• [Required action] Where does the string "return" occur in the records below? Copy every line that holds it.

• [Exercise materials]
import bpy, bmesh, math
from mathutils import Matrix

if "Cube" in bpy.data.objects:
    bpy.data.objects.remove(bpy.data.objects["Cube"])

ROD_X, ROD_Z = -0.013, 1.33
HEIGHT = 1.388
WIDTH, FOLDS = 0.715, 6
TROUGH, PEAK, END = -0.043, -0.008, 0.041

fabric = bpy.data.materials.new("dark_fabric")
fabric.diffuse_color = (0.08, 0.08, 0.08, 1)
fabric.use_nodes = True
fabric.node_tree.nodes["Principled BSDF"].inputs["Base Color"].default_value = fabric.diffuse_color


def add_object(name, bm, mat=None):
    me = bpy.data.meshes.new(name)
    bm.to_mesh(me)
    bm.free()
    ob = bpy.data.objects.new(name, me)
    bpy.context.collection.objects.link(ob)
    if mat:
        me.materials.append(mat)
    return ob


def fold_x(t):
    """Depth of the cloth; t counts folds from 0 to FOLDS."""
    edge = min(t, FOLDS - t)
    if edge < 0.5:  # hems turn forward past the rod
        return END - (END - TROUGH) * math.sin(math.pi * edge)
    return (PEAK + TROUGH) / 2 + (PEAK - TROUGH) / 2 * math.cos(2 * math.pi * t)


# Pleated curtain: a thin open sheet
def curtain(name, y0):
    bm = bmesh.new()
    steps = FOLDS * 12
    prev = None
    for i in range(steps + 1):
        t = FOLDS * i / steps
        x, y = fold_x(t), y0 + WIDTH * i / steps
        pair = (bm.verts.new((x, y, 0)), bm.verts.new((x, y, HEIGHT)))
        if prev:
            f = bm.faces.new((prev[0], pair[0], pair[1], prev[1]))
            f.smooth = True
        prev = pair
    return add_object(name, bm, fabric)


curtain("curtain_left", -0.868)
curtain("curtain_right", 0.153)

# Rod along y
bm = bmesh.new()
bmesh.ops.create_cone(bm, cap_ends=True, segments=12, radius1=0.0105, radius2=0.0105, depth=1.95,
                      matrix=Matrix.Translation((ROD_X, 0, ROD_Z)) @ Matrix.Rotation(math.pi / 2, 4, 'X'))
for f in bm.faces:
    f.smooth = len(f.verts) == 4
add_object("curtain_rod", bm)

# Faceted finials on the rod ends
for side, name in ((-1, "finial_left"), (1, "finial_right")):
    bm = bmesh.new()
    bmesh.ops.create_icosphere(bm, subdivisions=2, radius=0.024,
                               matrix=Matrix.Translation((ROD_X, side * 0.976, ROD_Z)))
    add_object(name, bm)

--

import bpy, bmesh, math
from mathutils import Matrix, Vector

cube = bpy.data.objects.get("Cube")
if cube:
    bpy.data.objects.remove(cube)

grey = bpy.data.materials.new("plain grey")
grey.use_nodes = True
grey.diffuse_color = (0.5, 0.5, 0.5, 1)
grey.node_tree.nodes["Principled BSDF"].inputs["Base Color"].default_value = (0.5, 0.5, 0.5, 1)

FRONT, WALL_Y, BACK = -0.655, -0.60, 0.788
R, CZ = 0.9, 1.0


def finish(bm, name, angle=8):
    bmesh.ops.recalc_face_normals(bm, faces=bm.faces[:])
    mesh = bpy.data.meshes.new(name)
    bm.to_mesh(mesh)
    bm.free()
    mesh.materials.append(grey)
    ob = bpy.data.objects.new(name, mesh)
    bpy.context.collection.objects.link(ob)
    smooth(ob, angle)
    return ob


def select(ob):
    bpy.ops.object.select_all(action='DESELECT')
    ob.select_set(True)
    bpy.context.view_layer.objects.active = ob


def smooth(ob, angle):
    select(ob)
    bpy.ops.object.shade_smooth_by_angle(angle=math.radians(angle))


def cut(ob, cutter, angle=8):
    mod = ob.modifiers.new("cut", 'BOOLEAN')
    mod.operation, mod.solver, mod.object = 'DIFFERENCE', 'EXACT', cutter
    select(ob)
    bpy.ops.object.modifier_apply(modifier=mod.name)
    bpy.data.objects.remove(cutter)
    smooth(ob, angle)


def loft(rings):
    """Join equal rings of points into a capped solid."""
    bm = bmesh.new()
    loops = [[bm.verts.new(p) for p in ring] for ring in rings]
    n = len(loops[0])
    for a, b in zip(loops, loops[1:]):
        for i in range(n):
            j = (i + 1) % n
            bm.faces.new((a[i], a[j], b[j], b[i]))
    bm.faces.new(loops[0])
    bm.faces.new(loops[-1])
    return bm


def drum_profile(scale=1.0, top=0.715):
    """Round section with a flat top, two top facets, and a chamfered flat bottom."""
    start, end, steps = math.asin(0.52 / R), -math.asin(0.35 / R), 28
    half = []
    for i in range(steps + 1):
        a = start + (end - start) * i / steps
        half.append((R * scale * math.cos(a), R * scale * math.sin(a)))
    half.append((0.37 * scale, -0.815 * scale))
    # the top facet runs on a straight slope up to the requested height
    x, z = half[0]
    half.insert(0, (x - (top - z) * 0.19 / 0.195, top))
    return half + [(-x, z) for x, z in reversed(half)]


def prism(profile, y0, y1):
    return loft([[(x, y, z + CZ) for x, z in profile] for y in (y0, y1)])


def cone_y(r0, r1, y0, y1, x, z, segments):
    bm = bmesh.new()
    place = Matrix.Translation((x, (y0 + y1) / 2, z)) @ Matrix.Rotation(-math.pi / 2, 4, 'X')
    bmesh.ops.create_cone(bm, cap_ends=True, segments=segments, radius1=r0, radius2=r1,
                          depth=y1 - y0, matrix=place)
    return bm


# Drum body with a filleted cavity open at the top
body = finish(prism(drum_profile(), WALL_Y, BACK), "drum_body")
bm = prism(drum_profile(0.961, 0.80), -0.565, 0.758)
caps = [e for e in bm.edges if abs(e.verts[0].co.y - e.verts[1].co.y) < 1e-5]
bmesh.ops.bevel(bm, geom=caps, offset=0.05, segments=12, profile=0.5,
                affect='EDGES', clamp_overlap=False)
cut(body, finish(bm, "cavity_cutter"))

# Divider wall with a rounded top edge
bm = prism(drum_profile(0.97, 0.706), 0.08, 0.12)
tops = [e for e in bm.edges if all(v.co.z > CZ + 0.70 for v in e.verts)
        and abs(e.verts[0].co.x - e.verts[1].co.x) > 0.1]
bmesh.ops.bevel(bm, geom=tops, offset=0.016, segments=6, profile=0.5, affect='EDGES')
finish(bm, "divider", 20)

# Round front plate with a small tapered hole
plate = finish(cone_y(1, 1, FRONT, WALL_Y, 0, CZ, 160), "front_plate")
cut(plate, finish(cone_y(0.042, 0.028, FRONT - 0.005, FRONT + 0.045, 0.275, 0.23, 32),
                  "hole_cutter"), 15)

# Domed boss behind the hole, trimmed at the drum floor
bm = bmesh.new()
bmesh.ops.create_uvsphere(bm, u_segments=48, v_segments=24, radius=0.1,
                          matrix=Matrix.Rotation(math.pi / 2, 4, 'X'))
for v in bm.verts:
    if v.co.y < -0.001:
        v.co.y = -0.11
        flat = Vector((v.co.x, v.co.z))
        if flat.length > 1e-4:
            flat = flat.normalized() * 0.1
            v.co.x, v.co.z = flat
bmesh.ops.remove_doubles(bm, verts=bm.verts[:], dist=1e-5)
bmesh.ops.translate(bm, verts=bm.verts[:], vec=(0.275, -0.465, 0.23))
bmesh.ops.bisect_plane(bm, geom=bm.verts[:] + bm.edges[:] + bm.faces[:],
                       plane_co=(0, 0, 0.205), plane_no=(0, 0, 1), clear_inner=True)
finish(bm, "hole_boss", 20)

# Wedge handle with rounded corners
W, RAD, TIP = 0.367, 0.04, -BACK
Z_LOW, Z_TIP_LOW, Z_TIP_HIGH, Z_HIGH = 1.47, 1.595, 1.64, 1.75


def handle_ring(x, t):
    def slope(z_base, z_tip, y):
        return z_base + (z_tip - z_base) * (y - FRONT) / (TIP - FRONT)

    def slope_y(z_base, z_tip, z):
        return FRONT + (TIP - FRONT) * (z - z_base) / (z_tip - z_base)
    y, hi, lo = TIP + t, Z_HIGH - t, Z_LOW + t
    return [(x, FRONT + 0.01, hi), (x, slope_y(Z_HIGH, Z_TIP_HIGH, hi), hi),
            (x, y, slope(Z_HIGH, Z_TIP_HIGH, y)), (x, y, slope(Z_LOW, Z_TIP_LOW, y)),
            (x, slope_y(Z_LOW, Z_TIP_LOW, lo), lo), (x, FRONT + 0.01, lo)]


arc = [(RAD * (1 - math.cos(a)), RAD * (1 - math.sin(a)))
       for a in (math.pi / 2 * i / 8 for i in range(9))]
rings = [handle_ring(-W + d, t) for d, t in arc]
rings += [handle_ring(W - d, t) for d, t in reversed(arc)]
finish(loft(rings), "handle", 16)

• [Answer to this problem]
    return ob
        return END - (END - TROUGH) * math.sin(math.pi * edge)
    return (PEAK + TROUGH) / 2 + (PEAK - TROUGH) / 2 * math.cos(2 * math.pi * t)
    return add_object(name, bm, fabric)
    return ob
    return bm
    return half + [(-x, z) for x, z in reversed(half)]
    return loft([[(x, y, z + CZ) for x, z in profile] for y in (y0, y1)])
    return bm
        return z_base + (z_tip - z_base) * (y - FRONT) / (TIP - FRONT)
        return FRONT + (TIP - FRONT) * (z - z_base) / (z_tip - z_base)
    return [(x, FRONT + 0.01, hi), (x, slope_y(Z_HIGH, Z_TIP_HIGH, hi), hi),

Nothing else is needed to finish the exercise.